◆ **WORK INSTRUCTION**
Lines in the data below that contain the word "sides" are to be copied.

◆ **AVAILABLE DATA**
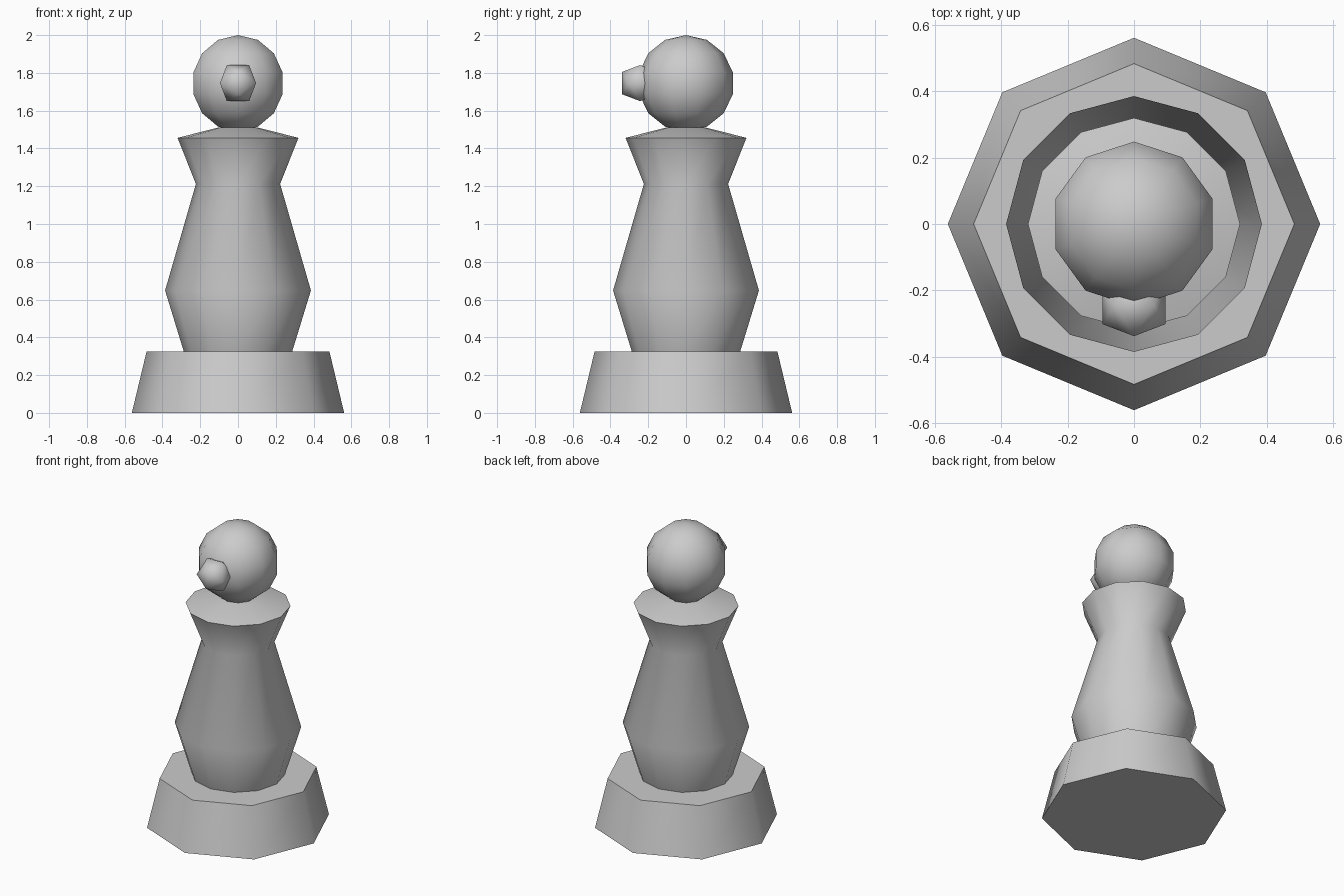
import bpy, bmesh, math

if "Cube" in bpy.data.objects:
    bpy.data.objects.remove(bpy.data.objects["Cube"])

grey = bpy.data.materials.new("plain grey")
grey.diffuse_color = (0.6, 0.6, 0.6, 1)
grey.use_nodes = True
grey.node_tree.nodes["Principled BSDF"].inputs["Base Color"].default_value = grey.diffuse_color


def finish(name, bm):
    """Turn a bmesh into a smooth-shaded object with sharp rims."""
    bmesh.ops.recalc_face_normals(bm, faces=bm.faces[:])
    mesh = bpy.data.meshes.new(name)
    bm.to_mesh(mesh)
    bm.free()
    mesh.materials.append(grey)
    ob = bpy.data.objects.new(name, mesh)
    bpy.context.collection.objects.link(ob)
    bpy.ops.object.select_all(action='DESELECT')
    ob.select_set(True)
    bpy.context.view_layer.objects.active = ob
    bpy.ops.object.shade_smooth_by_angle(angle=math.radians(60))
    return ob


def turned(name, profile, sides):
    """Revolve (radius, height) points into a closed solid."""
    bm = bmesh.new()
    rings = [[bm.verts.new((r * math.cos(math.tau * i / sides),
                            r * math.sin(math.tau * i / sides), z))
              for i in range(sides)] for r, z in profile]
    for a, b in zip(rings, rings[1:]):
        for i in range(sides):
            j = (i + 1) % sides
            bm.faces.new((a[i], a[j], b[j], b[i]))
    bm.faces.new(rings[0][::-1])
    bm.faces.new(rings[-1])
    return finish(name, bm)


# Eight-sided foot
turned("base", [(0.562, 0), (0.484, 0.325)], 8)

# Twelve-sided body with bulge, waist and collar
turned("body", [(0.287, 0.325), (0.386, 0.648), (0.223, 1.212),
                (0.32, 1.456), (0.10, 1.512)], 12)

# Round head
bm = bmesh.new()
bmesh.ops.create_uvsphere(bm, u_segments=10, v_segments=7, radius=0.255)
bmesh.ops.translate(bm, verts=bm.verts[:], vec=(0, 0, 1.745))
finish("head", bm)

# Nose: an icosahedron seen along its two-fold axis
bm = bmesh.new()
a, b = 0.059, 0.0955
for s in (-1, 1):
    for t in (-1, 1):
        for co in ((0, s * b, t * a), (s * a, 0, t * b), (s * b, t * a, 0)):
            bm.verts.new((co[0], co[1] - 0.243, co[2] + 1.746))
bmesh.ops.convex_hull(bm, input=bm.verts[:])
finish("nose", bm)
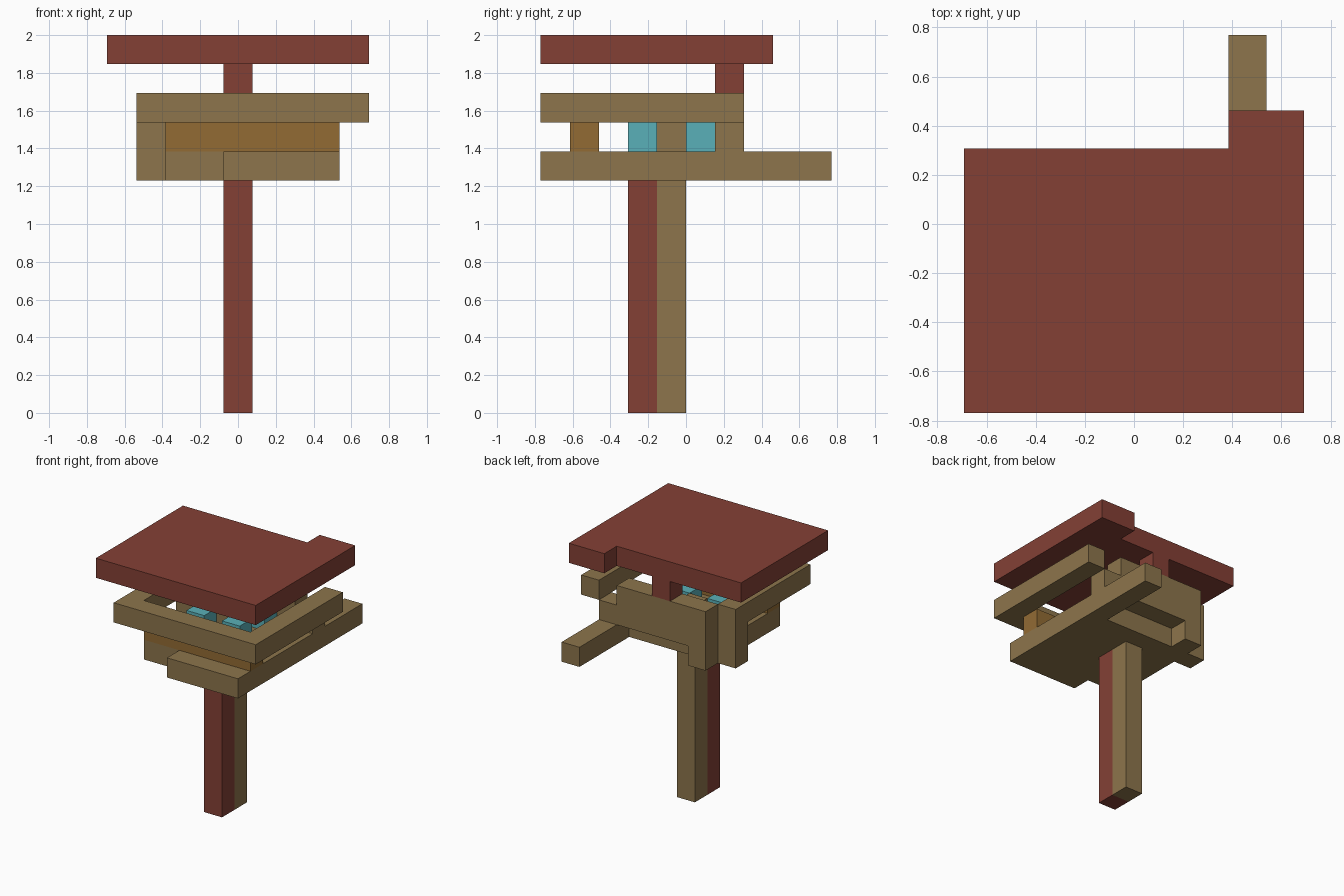
import bpy, bmesh
from mathutils import Vector

cube = bpy.data.objects.get("Cube")
if cube:
    bpy.data.objects.remove(cube, do_unlink=True)

U = 2 / 13                        # one block
ORIGIN = Vector((4.5, 5, 0))      # block-grid point placed at the world centre


def material(name, rgb):
    m = bpy.data.materials.new(name)
    m.use_nodes = True
    m.diffuse_color = (*rgb, 1)
    m.node_tree.nodes["Principled BSDF"].inputs["Base Color"].default_value = (*rgb, 1)
    return m


RED = material("red_wood", (0.231, 0.051, 0.036))
TAN = material("tan_wood", (0.266, 0.178, 0.072))
AMBER = material("amber_wood", (0.287, 0.147, 0.034))
CYAN = material("cyan_seat", (0.102, 0.434, 0.479))


def extrude(name, outline, mat, along):
    """Extrude a closed outline of grid points by a vector."""
    bm = bmesh.new()
    face = bm.faces.new([bm.verts.new(p) for p in outline])
    top = bmesh.ops.extrude_face_region(bm, geom=[face], use_keep_orig=True)
    moved = [v for v in top["geom"] if isinstance(v, bmesh.types.BMVert)]
    bmesh.ops.translate(bm, verts=moved, vec=along)
    bmesh.ops.recalc_face_normals(bm, faces=bm.faces)
    for v in bm.verts:
        v.co = (v.co - ORIGIN) * U
    mesh = bpy.data.meshes.new(name)
    bm.to_mesh(mesh)
    bm.free()
    mesh.materials.append(mat)
    obj = bpy.data.objects.new(name, mesh)
    bpy.context.collection.objects.link(obj)
    return obj


def slab(name, plan, z0, z1, mat):
    return extrude(name, [(x, y, z0) for x, y in plan], mat, (0, 0, z1 - z0))


def box(name, x0, x1, y0, y1, z0, z1, mat):
    return slab(name, [(x0, y0), (x1, y0), (x1, y1), (x0, y1)], z0, z1, mat)


# Two-tone trunk
box("trunk_front", 4, 5, 3, 4, 0, 8, RED)
box("trunk_back", 4, 5, 4, 5, 0, 8, TAN)

# Floor with front step and long rear beam
slab("floor", [(2, 1), (4, 1), (4, 0), (8, 0), (8, 10), (7, 10), (7, 6), (2, 6)],
     8, 9, TAN)

# Back wall, a stepped profile
wall = [(2, 8), (3, 8), (3, 9), (8, 9), (8, 10), (7, 10), (7, 11), (2, 11)]
extrude("back_wall", [(x, 6, z) for x, z in wall], TAN, (0, 1, 0))

# Side column, front bar and upper rail
box("side_column", 1, 2, 5, 6, 8, 10, TAN)
box("front_bar", 2, 8, 1, 2, 9, 10, AMBER)
slab("upper_rail", [(1, 0), (9, 0), (9, 7), (8, 7), (8, 1), (2, 1), (2, 6), (1, 6)],
     10, 11, TAN)

# Table and four seats
box("table", 4, 5, 4, 5, 9, 10, TAN)
for side, x in (("right", 3), ("left", 5)):
    for end, y in (("front", 3), ("back", 5)):
        box(f"seat_{end}_{side}", x, x + 1, y, y + 1, 9, 10, CYAN)

# Roof and its post
box("roof_post", 4, 5, 6, 7, 11, 12, RED)
slab("roof", [(0, 0), (9, 0), (9, 8), (7, 8), (7, 7), (0, 7)], 12, 13, RED)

◆ **REPLY**
def turned(name, profile, sides):
    rings = [[bm.verts.new((r * math.cos(math.tau * i / sides),
                            r * math.sin(math.tau * i / sides), z))
              for i in range(sides)] for r, z in profile]
        for i in range(sides):
            j = (i + 1) % sides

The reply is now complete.